Which lines run from the one containing "0, 1.345, 0.505);" to the end of the entries? Copy them exactly, both ends included, and give nothing else.
(INFORMATION SHOWN Opens)
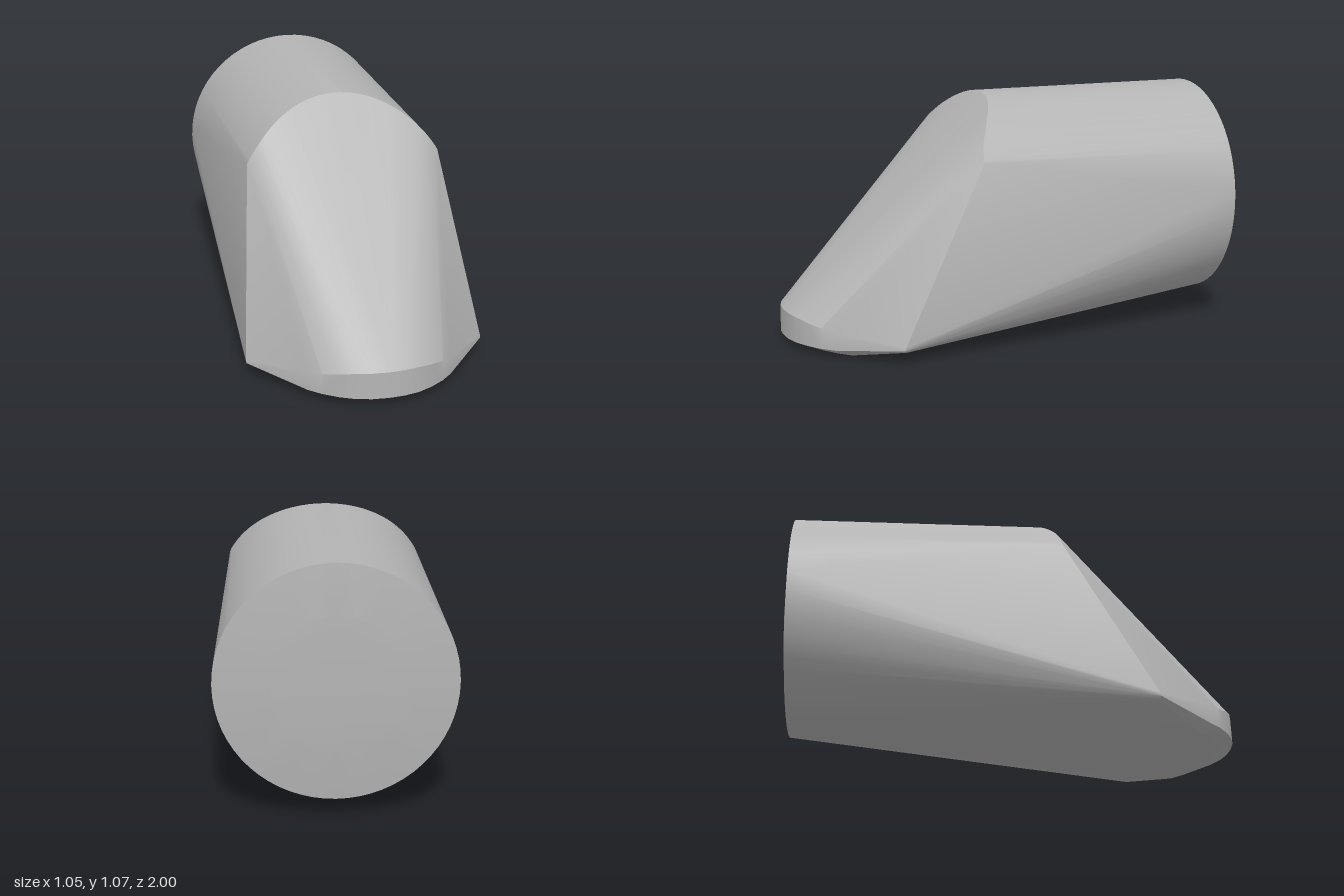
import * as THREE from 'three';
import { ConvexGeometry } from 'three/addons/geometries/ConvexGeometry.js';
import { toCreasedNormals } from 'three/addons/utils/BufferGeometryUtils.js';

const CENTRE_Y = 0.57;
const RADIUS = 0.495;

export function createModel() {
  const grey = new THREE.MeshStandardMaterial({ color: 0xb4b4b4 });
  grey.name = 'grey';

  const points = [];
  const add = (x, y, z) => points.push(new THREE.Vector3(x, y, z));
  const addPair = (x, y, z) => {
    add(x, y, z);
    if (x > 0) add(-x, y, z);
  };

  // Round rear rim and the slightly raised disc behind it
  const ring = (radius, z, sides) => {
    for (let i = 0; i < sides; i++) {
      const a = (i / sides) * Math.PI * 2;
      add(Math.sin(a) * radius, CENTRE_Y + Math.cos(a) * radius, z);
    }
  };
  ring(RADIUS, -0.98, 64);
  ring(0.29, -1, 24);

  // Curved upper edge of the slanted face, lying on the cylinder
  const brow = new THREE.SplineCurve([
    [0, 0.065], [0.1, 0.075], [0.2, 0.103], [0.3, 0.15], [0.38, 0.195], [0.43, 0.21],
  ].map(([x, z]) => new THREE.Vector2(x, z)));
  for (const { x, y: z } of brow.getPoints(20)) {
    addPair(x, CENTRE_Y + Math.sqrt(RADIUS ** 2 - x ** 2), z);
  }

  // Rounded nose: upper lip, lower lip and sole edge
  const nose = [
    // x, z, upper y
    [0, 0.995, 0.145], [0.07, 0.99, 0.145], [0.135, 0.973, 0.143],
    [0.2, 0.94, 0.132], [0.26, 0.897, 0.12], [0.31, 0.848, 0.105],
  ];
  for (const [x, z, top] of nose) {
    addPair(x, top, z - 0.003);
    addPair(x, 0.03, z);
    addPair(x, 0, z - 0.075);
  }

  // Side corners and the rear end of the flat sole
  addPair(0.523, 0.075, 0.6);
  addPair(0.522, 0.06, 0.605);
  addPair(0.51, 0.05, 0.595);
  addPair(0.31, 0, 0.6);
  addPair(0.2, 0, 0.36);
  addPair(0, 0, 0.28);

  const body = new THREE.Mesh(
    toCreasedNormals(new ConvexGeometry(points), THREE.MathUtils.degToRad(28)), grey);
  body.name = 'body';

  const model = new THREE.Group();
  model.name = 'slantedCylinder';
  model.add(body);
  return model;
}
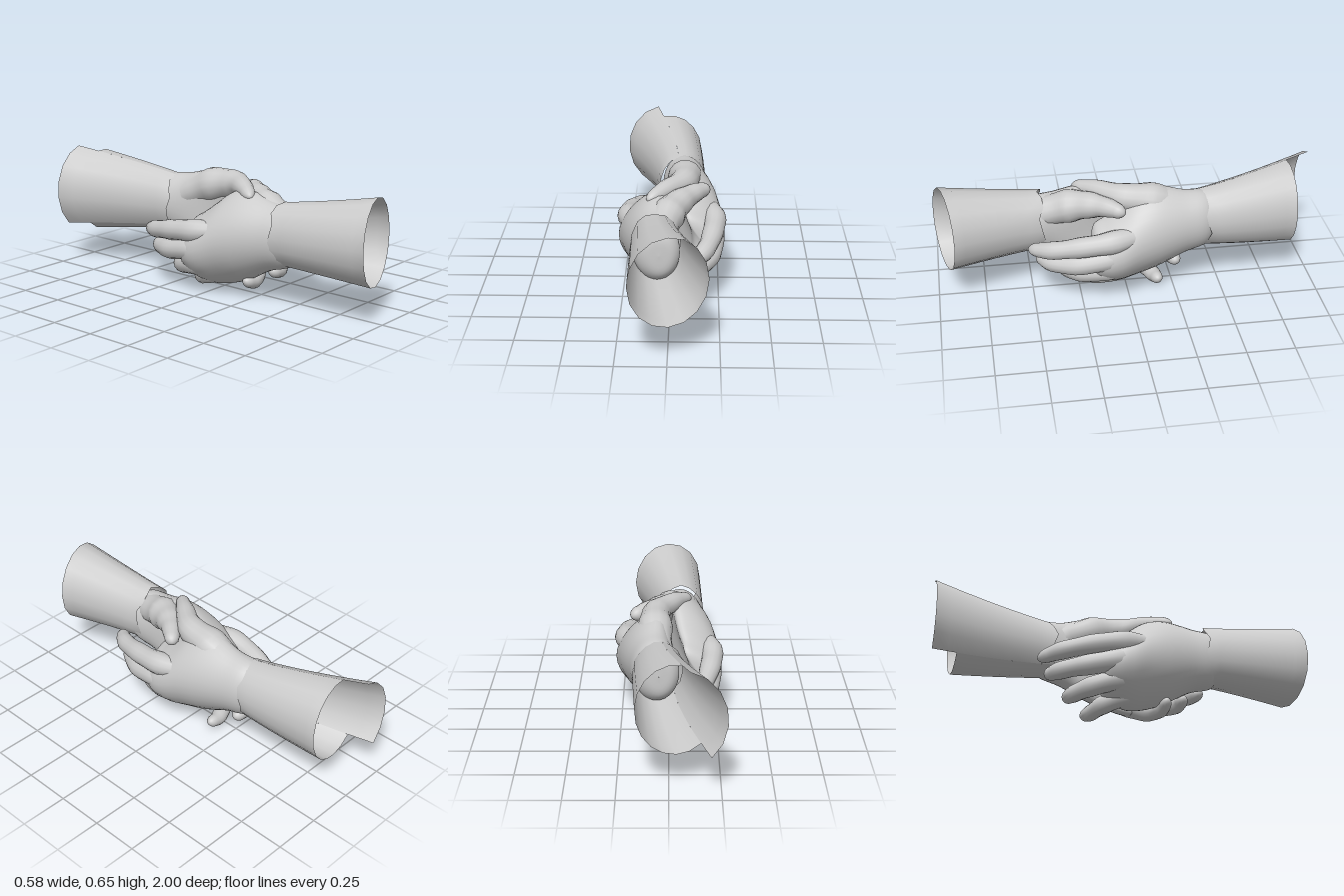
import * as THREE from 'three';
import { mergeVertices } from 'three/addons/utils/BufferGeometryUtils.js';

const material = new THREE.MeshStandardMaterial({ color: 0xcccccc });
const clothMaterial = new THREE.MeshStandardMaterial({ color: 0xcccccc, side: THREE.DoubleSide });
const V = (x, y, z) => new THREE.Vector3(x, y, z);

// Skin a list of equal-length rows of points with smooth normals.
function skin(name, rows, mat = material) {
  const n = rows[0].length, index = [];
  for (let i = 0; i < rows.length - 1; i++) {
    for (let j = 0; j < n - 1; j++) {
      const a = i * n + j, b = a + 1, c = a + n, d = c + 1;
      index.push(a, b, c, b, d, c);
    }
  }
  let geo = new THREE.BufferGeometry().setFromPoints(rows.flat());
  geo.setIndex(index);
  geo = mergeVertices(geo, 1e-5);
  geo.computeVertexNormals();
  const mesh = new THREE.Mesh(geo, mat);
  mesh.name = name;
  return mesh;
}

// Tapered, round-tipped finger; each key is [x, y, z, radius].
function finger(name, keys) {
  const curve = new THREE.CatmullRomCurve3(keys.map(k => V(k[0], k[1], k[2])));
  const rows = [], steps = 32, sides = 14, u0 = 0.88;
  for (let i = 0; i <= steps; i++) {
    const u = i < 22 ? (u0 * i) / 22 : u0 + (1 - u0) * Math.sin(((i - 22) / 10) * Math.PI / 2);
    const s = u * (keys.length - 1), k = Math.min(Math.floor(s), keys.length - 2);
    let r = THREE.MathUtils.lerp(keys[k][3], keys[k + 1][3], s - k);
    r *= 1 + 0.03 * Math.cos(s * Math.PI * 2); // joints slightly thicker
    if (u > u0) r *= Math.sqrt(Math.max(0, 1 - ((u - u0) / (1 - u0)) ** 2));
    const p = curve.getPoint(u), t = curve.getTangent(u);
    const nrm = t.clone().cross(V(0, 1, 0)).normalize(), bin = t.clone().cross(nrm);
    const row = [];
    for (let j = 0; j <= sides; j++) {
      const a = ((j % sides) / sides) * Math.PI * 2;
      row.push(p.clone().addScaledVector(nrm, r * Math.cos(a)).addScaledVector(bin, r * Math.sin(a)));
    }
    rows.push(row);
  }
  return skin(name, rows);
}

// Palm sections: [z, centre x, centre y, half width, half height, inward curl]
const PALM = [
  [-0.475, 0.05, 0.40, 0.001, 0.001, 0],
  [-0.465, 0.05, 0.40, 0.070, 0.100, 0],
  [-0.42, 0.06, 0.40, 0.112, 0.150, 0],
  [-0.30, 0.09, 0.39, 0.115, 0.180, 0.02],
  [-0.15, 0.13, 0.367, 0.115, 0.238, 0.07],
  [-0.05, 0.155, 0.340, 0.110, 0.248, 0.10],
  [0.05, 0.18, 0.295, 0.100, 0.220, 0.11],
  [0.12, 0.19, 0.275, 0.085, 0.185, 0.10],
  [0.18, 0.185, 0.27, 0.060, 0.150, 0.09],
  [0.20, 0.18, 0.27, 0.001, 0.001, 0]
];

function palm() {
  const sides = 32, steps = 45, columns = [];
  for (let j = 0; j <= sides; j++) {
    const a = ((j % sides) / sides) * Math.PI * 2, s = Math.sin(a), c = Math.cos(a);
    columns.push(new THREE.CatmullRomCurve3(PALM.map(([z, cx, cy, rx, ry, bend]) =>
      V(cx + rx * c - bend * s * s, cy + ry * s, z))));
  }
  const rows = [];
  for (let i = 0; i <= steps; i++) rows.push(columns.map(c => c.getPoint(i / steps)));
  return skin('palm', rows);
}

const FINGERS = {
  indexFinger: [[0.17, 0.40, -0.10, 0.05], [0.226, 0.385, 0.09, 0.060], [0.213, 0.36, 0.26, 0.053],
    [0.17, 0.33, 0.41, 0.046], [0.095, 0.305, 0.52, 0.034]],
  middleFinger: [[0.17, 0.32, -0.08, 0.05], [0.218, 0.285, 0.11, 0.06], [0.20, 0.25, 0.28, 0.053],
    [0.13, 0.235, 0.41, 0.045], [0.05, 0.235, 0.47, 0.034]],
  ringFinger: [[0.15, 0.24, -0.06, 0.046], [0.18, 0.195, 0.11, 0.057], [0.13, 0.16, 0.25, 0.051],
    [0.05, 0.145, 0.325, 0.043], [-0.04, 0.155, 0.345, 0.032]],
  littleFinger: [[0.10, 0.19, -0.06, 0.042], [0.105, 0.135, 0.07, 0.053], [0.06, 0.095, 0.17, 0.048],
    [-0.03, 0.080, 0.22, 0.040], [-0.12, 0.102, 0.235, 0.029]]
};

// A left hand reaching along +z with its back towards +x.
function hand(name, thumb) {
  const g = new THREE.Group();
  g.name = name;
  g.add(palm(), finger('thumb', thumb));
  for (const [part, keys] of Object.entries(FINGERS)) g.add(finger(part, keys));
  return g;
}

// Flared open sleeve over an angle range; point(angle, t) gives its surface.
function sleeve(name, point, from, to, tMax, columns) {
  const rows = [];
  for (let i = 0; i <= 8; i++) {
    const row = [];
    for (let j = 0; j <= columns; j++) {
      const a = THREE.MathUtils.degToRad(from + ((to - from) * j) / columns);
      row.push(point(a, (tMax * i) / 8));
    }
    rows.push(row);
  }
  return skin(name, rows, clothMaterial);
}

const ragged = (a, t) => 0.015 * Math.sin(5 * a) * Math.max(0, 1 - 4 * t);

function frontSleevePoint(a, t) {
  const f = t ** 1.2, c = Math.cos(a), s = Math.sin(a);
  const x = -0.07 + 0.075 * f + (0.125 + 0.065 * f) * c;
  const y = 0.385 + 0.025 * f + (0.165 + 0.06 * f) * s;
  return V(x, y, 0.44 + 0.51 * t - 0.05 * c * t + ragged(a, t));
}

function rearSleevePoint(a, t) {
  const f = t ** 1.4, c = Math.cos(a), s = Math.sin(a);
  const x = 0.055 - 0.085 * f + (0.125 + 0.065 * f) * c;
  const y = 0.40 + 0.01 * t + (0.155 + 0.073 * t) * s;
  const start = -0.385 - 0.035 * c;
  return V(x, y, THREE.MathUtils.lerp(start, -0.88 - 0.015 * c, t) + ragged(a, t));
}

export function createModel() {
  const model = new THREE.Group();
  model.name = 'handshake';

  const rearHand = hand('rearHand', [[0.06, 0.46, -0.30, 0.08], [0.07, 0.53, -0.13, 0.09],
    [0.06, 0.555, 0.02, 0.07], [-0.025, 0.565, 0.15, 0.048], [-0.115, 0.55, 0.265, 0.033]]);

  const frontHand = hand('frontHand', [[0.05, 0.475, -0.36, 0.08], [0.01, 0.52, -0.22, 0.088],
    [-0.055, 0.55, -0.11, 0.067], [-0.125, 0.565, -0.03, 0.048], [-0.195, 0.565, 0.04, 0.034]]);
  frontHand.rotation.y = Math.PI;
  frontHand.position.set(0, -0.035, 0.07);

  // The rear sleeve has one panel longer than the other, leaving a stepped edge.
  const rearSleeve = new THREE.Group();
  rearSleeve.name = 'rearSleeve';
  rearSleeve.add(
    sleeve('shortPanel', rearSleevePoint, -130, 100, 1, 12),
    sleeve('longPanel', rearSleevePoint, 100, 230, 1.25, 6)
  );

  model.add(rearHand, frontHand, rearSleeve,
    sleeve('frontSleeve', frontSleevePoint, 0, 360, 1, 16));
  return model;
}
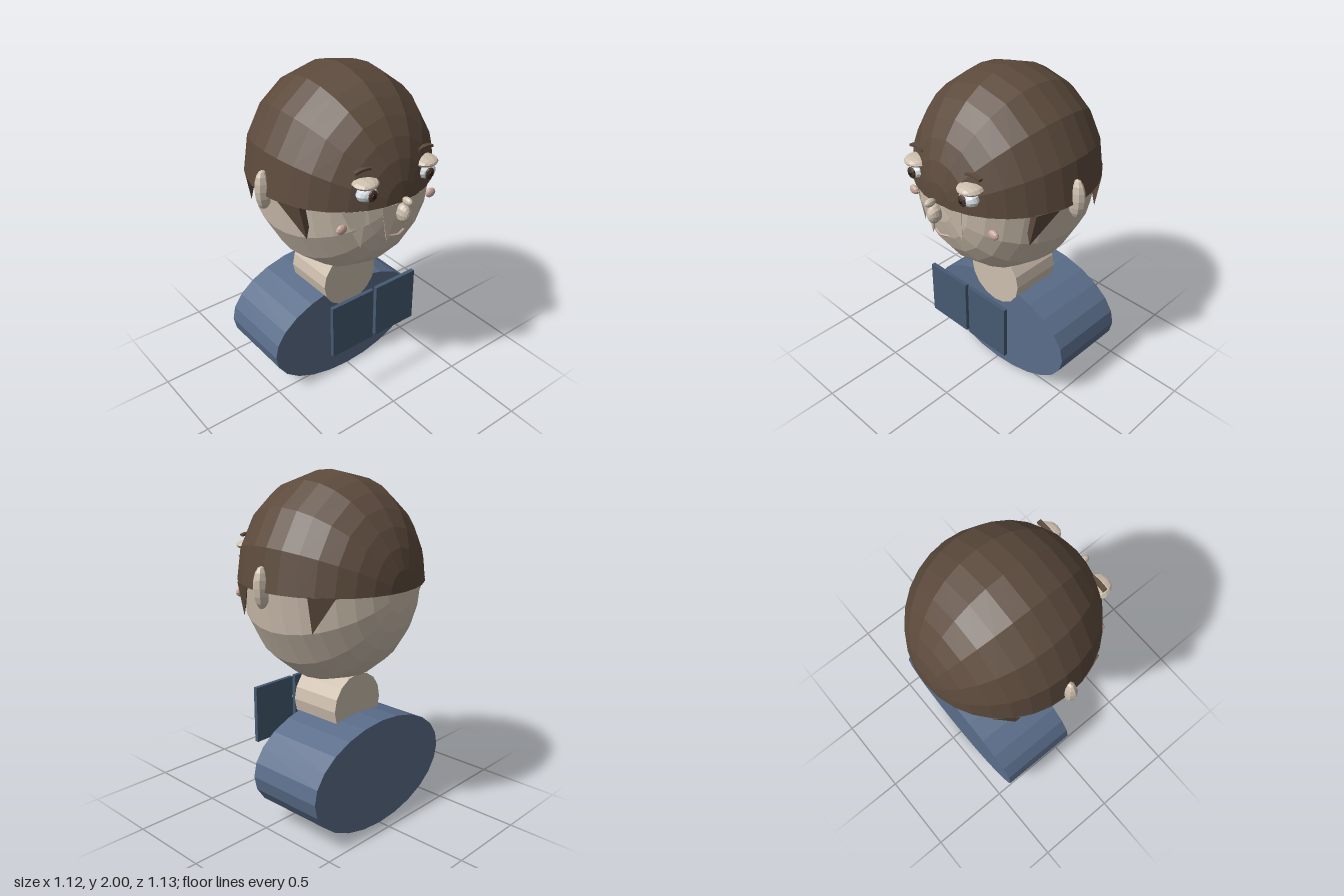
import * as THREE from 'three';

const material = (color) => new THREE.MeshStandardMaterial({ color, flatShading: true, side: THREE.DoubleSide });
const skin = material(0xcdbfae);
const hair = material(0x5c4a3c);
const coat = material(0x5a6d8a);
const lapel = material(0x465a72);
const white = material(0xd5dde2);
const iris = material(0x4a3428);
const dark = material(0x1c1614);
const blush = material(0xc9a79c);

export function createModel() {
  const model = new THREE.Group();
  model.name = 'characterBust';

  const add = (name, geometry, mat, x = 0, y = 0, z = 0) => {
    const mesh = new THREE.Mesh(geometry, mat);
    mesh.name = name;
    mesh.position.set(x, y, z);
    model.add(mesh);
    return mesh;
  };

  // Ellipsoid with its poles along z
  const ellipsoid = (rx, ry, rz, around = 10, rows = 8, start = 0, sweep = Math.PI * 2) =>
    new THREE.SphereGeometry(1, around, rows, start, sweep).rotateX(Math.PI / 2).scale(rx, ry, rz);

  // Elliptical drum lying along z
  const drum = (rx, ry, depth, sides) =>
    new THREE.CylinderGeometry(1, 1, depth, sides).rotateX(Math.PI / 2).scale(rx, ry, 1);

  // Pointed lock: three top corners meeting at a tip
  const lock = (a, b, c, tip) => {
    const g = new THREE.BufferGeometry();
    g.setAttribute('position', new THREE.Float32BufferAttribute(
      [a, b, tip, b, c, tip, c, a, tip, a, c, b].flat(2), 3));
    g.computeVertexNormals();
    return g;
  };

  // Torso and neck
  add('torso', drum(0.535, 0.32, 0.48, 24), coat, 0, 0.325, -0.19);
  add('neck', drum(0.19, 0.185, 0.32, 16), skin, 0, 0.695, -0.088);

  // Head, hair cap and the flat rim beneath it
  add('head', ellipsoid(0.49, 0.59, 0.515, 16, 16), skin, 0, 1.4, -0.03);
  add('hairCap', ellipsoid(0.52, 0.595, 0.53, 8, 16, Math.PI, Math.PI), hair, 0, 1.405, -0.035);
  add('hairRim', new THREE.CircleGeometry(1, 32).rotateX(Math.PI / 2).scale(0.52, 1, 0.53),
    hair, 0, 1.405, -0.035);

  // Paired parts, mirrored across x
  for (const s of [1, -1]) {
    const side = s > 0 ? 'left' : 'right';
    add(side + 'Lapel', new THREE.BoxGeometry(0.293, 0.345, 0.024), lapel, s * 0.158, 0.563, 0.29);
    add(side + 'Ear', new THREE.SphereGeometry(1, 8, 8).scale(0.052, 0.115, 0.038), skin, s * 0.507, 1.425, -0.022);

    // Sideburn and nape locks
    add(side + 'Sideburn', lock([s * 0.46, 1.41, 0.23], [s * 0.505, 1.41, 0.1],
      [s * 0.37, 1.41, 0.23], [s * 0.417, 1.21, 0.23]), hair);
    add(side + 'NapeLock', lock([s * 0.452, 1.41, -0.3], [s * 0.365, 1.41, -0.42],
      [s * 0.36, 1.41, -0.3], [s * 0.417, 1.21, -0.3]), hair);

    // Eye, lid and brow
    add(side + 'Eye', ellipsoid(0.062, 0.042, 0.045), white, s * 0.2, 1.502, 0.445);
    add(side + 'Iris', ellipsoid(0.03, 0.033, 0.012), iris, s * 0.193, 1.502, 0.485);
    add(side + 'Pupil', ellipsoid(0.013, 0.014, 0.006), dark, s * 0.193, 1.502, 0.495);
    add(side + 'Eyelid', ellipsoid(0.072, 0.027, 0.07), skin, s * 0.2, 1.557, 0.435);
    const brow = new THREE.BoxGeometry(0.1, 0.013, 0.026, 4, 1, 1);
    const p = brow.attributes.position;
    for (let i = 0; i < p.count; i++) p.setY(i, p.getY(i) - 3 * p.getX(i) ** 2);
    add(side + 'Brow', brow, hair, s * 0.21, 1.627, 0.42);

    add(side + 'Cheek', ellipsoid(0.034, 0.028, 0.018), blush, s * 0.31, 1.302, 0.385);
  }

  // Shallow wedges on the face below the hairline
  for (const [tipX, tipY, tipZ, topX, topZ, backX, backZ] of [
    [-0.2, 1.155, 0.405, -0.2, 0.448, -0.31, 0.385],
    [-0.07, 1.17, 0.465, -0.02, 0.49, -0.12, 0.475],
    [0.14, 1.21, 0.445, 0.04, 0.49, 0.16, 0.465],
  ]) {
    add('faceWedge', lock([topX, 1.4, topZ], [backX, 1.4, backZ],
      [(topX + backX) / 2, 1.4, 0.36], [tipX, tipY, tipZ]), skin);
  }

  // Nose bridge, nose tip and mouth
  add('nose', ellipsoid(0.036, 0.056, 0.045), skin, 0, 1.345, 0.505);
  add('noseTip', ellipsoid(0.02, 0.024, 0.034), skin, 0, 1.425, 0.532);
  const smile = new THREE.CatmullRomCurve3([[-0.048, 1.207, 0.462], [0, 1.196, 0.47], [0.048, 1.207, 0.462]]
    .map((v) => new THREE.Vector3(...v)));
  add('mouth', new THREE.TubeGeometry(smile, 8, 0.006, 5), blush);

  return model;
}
(INFORMATION SHOWN Closes)
ANSWER FOR THE TASK:
  add('nose', ellipsoid(0.036, 0.056, 0.045), skin, 0, 1.345, 0.505);
  add('noseTip', ellipsoid(0.02, 0.024, 0.034), skin, 0, 1.425, 0.532);
  const smile = new THREE.CatmullRomCurve3([[-0.048, 1.207, 0.462], [0, 1.196, 0.47], [0.048, 1.207, 0.462]]
    .map((v) => new THREE.Vector3(...v)));
  add('mouth', new THREE.TubeGeometry(smile, 8, 0.006, 5), blush);

  return model;
}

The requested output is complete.